The World Cup race is operated through the Emirates Horse Racing Authority (EHRA) whose Chairman is Sheikh Mansour bin Zayed Al Nahyan, Minister of Presidential Affairs of United Arab Emirates.
British jockey Richard Hills is pictured at Nad Al Sheba in February 1999. Hills' biggest win to date was the 1999 Dubai World Cup on Almutawakel.
The Godolphin Gallery at Nad Al Sheba displays a collection of glittering racing memorabilia. The World Cup trophy is seen side-on in this photo from January 2001
The 2009 World Cup is expected to be the last one held at the Nad Al Sheba course, until the Meydan track opens its doors in 2010, marking a new era for racing in the UAE.

Nad Al Sheba through the years

The emirate of Umm Al Quwain is located on the western coast of the UAE, with Sharjah to the west and Ras Al Khaimah to the east. This shot is from February 1981.The emirate's 'Lost City' archaeological site is pictured in October 1984. Umm Al Quwain covers 750 square kilometres, which makes it the second smallest emirate in the UAE after Ajman.
The emirate is ruled by His Highness Shaikh Rashid bin Ahmad Al Mu'alla, who came to power in 1981.Umm Al Quwain is home to a Mericulture Centre, where prawns and fish are reared on an experimental basis. It is pictured here in September 1986.
Public horse riding stables, seen here in March 1987, are a big attraction for visitors.Umm Al Quwain Rulers attend a camel racing event in this photo from March 1991. Other sports that attract adventurers to the emirate include shooting at Umm Al Quwain Shooting Club.
A wedding takes place in this picture from March 1987. The city of Umm Al Quwain is the capital of the emirate, and houses the Ruler's office, administrative and commercial centres and the main port.An air crash in the emirate is seen in this picture from December 1993.
Umm Al Quwain also has preserved remains of an old fort, seen here in this photo from 1995. The main gate of the fort is flanked by defensive cannons.The emirate is definitely a place for daredevils, and is home to its very own flying school, pictured here in 1997.
For such a relaxed emirate, it is perhaps surprising that Umm Al Quwain has become a centre for those who enjoy extreme sports.The emirate also houses a multi-million dirham aqua park, DreamLand, which has boosted Umm Al Quwain's prominence within the UAE.
A trip to Umm Al Quwain can be compared to a journey back in time, to the more relaxed era before oil transformed much of the UAE.An aerial view from February 1997. Umm Al Quwain has a population of just 41,000, which makes it the least populated of all the emirates.
The emirate, which has a coastline stretching to 24 kilometres, is located on the Arabian Gulf coast of the UAE.The traditional occupations of this emirate have been fishing and date cultivation.
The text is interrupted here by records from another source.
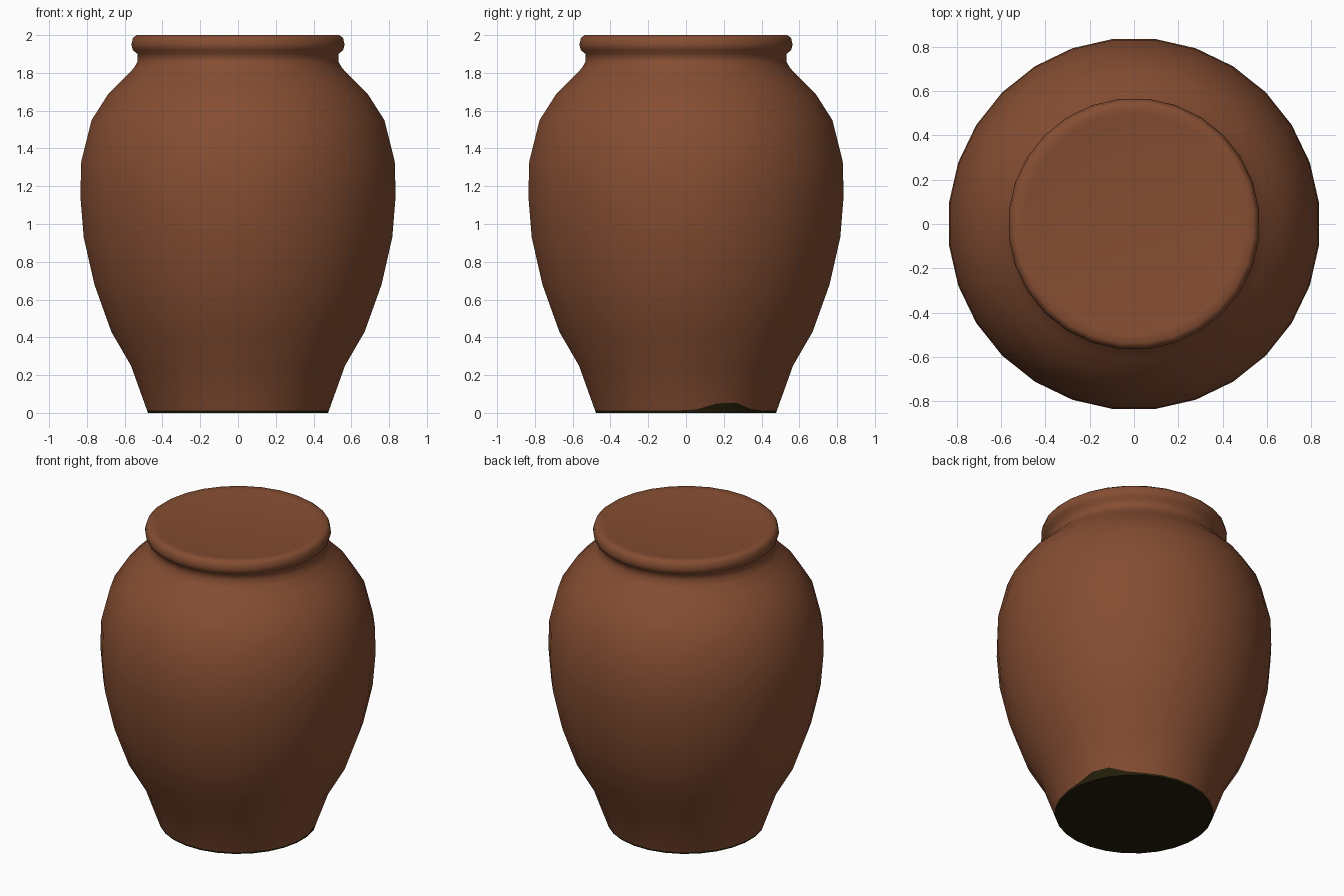
import bpy, bmesh, math

cube = bpy.data.objects.get("Cube")
if cube:
    bpy.data.objects.remove(cube, do_unlink=True)

SIDES = 28


def make_material(name, color):
    mat = bpy.data.materials.new(name)
    mat.use_nodes = True
    mat.diffuse_color = color
    shader = mat.node_tree.nodes["Principled BSDF"]
    shader.inputs["Base Color"].default_value = color
    shader.inputs["Roughness"].default_value = 0.9
    return mat


clay = make_material("terracotta", (0.235, 0.075, 0.032, 1))
soot = make_material("dark olive underside", (0.018, 0.013, 0.003, 1))


def stain_height(angle):
    # the dark base creeps up the wall in one spot
    return 0.012 + 0.05 * math.exp(-((angle - 0.46) / 0.24) ** 2)


# Outer wall, rolled lip and slightly dished closed top: (radius, height)
profile = [
    (0.48, 0), (0.49, 0.02), (0.57, 0.25), (0.675, 0.43), (0.765, 0.68),
    (0.822, 0.93), (0.84, 1.15), (0.835, 1.33), (0.78, 1.55), (0.69, 1.69),
    (0.61, 1.77), (0.555, 1.825), (0.535, 1.86), (0.535, 1.9), (0.56, 1.92),
    (0.568, 1.95), (0.56, 1.985), (0.54, 2.0), (0.5, 1.995), (0.3, 1.982),
]

bm = bmesh.new()
rings = []
for level, (radius, height) in enumerate(profile):
    ring = []
    for i in range(SIDES):
        angle = math.tau * (i + 0.5) / SIDES - math.pi / 2
        r, z = radius, height
        if level == 1:
            z = stain_height(angle)
            r = 0.48 + 0.35 * z
        ring.append(bm.verts.new((r * math.cos(angle), r * math.sin(angle), z)))
    rings.append(ring)

for level, (low, high) in enumerate(zip(rings, rings[1:])):
    for i in range(SIDES):
        j = (i + 1) % SIDES
        face = bm.faces.new((low[i], low[j], high[j], high[i]))
        face.material_index = 1 if level == 0 else 0

# Closed underside and top
bm.faces.new(list(reversed(rings[0]))).material_index = 1
center = bm.verts.new((0, 0, 1.978))
for i in range(SIDES):
    bm.faces.new((rings[-1][i], rings[-1][(i + 1) % SIDES], center))

mesh = bpy.data.meshes.new("jar")
bm.to_mesh(mesh)
bm.free()
mesh.materials.append(clay)
mesh.materials.append(soot)
jar = bpy.data.objects.new("jar", mesh)
bpy.context.collection.objects.link(jar)

# Smooth wall with a crisp foot
bpy.ops.object.select_all(action="DESELECT")
jar.select_set(True)
bpy.context.view_layer.objects.active = jar
bpy.ops.object.shade_smooth_by_angle(angle=math.radians(55))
Umm Al Quwain's attraction lies in its long clean beaches and an enclosed lagoon.
The municipality roundabouts in Falaj Al Moalla boast eye-catching designs, including this hedge in the shape of a camel, pictured in March 1997.DreamLand pictured in July 1997. The park has water rides that thrill parents and children alike.
Located 50 kilometres south of Umm Al Quwain is Falaj Al Mulla, the agricultural area of the emirate. This shot shows the area in August 1997.The Ahmed Bin Rashid Port and Free Zone, seen here in August 1997, offers great incentives to investors.
An oil slick is cleared up in this picture from January 1998. There are numerous jetties in the emirate where fishermen can often be seen relaxing and repairing their nets after they have unloaded the day's catch.The road to Ras Al Khaimah Road is pictured in August 1999. The total area of Umm Al Quwain is equivalent to one per cent of the country's total area.

Umm Al Quwain in the past